Top of Data listing
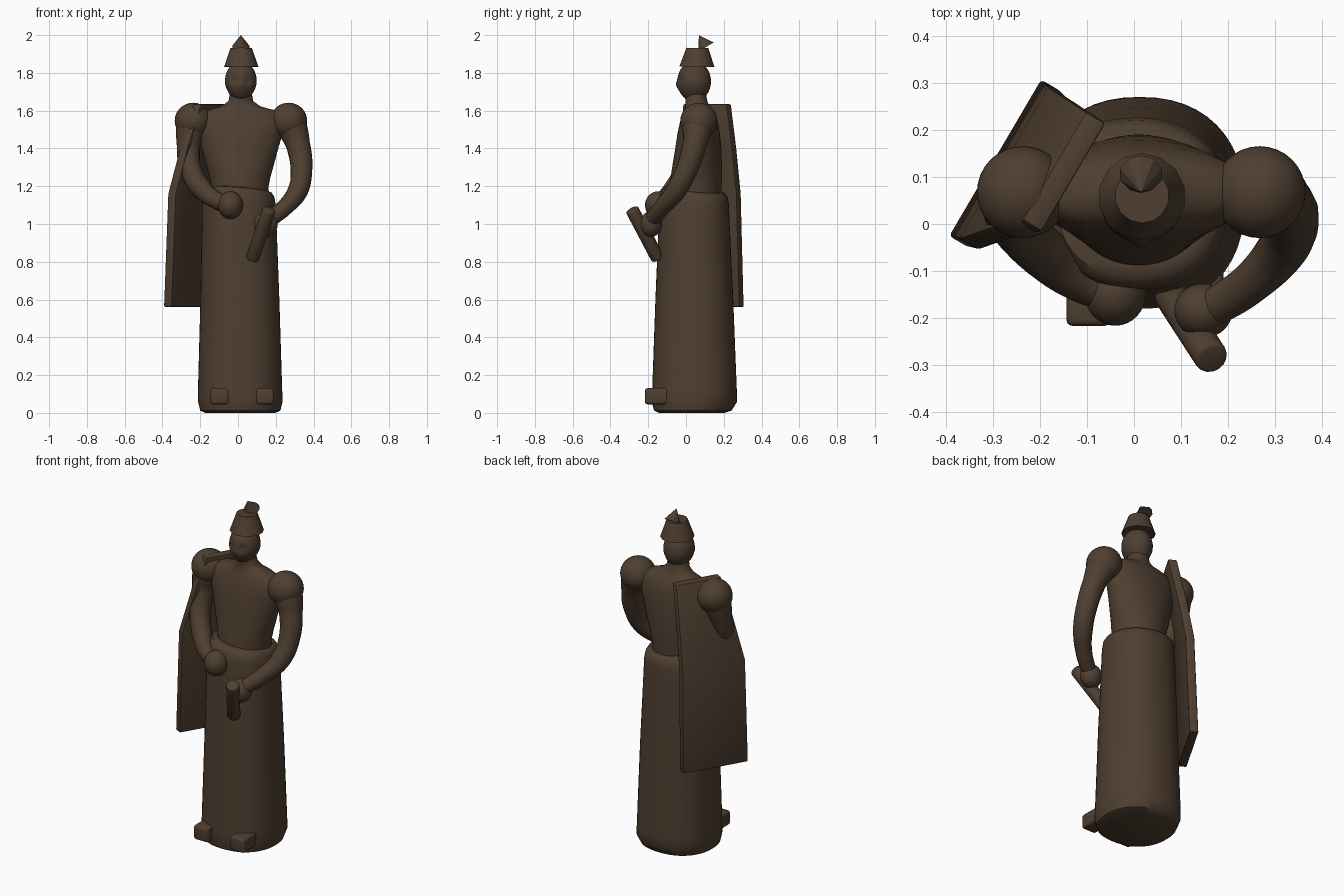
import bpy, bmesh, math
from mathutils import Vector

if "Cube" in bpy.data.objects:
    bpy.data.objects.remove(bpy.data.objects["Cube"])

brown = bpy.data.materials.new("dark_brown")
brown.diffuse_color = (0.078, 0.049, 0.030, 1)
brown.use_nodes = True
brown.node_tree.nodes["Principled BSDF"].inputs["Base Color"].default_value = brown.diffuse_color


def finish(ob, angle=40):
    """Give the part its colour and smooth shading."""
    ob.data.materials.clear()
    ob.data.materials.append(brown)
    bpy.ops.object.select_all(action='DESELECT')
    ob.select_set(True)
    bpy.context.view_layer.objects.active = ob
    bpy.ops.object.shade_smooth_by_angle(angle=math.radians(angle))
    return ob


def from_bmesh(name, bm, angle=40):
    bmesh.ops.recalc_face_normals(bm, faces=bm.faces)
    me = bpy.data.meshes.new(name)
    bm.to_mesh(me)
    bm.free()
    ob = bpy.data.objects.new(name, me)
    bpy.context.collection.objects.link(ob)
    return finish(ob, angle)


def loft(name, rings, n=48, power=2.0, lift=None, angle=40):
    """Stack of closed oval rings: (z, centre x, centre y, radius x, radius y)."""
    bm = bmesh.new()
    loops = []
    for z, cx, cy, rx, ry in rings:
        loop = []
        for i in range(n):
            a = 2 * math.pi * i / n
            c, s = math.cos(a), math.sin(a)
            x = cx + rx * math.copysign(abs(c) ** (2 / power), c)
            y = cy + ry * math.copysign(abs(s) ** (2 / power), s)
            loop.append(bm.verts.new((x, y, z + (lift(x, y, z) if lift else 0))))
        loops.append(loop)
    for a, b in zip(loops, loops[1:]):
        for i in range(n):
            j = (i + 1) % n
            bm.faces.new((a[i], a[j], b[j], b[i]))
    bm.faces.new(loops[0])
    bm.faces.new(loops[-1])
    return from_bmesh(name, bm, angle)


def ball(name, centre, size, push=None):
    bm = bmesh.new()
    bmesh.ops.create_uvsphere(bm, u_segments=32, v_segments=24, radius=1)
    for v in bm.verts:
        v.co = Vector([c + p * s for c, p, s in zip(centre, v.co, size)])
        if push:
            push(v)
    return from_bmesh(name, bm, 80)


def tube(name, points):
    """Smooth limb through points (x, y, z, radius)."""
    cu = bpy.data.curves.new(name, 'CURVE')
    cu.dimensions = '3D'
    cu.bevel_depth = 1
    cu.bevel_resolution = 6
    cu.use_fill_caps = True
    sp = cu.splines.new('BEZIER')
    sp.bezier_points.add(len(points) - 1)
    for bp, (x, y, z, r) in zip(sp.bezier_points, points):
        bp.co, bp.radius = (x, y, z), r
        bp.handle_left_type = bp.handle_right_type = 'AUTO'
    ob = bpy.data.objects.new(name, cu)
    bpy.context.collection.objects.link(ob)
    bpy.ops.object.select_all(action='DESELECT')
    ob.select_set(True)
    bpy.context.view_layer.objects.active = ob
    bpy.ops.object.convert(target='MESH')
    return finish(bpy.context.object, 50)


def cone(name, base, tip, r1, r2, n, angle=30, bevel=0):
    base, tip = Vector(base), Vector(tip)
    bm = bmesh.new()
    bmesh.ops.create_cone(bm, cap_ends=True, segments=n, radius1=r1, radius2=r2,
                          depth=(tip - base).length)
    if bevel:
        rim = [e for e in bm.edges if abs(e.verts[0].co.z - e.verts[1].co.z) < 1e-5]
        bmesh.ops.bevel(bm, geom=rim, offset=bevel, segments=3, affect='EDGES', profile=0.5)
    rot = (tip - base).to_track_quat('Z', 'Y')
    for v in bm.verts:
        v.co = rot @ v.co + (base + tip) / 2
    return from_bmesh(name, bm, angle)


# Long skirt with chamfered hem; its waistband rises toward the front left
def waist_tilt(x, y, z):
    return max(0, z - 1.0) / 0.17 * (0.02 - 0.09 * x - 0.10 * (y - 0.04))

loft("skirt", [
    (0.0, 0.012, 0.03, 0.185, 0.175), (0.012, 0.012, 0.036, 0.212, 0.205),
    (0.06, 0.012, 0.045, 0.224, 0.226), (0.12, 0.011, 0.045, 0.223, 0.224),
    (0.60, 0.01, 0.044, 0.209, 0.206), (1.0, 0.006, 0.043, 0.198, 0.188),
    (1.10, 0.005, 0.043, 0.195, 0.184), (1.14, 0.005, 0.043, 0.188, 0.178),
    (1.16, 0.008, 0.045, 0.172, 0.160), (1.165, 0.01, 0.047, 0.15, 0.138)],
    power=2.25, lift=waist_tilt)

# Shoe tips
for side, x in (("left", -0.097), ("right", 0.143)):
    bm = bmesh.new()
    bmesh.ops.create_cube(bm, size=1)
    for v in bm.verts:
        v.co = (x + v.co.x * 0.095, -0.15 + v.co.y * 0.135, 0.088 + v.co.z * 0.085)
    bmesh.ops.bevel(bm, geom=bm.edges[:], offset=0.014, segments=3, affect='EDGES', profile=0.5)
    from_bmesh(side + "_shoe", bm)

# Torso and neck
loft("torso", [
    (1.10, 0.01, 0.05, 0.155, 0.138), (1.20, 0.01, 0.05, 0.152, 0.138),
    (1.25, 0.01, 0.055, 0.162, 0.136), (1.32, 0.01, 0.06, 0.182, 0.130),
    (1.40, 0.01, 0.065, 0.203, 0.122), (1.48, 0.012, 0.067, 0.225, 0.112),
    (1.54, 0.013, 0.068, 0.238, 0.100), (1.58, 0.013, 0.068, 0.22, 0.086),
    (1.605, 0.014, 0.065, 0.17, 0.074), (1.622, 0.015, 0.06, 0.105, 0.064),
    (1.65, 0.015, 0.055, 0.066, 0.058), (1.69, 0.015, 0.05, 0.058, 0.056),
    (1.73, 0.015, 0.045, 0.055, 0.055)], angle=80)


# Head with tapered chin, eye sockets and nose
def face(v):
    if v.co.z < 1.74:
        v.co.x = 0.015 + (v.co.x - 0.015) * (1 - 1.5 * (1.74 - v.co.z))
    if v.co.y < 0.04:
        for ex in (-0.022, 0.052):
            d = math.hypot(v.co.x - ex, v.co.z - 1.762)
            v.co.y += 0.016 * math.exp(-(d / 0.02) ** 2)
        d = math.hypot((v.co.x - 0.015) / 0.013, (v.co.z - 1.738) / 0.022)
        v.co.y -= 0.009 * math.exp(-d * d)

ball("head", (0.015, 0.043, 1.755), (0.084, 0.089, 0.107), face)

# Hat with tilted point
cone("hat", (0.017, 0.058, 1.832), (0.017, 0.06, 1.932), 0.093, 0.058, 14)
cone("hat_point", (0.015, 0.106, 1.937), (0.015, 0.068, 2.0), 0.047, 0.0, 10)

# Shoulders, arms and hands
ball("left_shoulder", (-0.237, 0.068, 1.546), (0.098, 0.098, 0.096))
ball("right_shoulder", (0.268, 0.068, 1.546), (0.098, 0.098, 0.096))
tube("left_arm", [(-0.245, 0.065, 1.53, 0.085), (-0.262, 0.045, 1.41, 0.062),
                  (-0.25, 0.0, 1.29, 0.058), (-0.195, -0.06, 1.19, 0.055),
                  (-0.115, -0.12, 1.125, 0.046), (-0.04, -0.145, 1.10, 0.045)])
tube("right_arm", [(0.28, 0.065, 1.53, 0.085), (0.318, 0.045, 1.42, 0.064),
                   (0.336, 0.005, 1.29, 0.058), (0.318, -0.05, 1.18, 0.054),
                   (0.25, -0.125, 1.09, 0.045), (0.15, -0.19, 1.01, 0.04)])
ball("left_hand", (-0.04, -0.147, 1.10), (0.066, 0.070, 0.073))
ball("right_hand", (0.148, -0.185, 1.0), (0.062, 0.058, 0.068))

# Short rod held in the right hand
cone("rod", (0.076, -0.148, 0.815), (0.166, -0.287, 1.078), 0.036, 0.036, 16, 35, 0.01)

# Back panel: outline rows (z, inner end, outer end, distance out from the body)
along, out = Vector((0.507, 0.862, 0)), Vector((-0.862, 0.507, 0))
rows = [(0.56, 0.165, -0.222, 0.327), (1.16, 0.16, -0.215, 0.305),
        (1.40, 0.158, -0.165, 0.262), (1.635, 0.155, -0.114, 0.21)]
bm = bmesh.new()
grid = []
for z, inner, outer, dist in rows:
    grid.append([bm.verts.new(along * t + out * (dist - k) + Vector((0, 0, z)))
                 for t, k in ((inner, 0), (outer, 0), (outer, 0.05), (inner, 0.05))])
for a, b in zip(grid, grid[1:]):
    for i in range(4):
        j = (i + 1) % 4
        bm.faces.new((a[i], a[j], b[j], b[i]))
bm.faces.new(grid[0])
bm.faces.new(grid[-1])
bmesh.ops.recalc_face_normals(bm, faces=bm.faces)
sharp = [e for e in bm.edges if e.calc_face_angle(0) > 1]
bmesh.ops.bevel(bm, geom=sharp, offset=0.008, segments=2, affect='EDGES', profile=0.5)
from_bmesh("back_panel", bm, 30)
Bottom of Data listing
Task to complete:
Copy out the lines above exactly, beginning at the one that contains "c, s = math.cos(a), math.sin(a)" and ending at the one that contains "return from_bmesh(name, bm, 80)".

Answer for this exercise:
            c, s = math.cos(a), math.sin(a)
            x = cx + rx * math.copysign(abs(c) ** (2 / power), c)
            y = cy + ry * math.copysign(abs(s) ** (2 / power), s)
            loop.append(bm.verts.new((x, y, z + (lift(x, y, z) if lift else 0))))
        loops.append(loop)
    for a, b in zip(loops, loops[1:]):
        for i in range(n):
            j = (i + 1) % n
            bm.faces.new((a[i], a[j], b[j], b[i]))
    bm.faces.new(loops[0])
    bm.faces.new(loops[-1])
    return from_bmesh(name, bm, angle)


def ball(name, centre, size, push=None):
    bm = bmesh.new()
    bmesh.ops.create_uvsphere(bm, u_segments=32, v_segments=24, radius=1)
    for v in bm.verts:
        v.co = Vector([c + p * s for c, p, s in zip(centre, v.co, size)])
        if push:
            push(v)
    return from_bmesh(name, bm, 80)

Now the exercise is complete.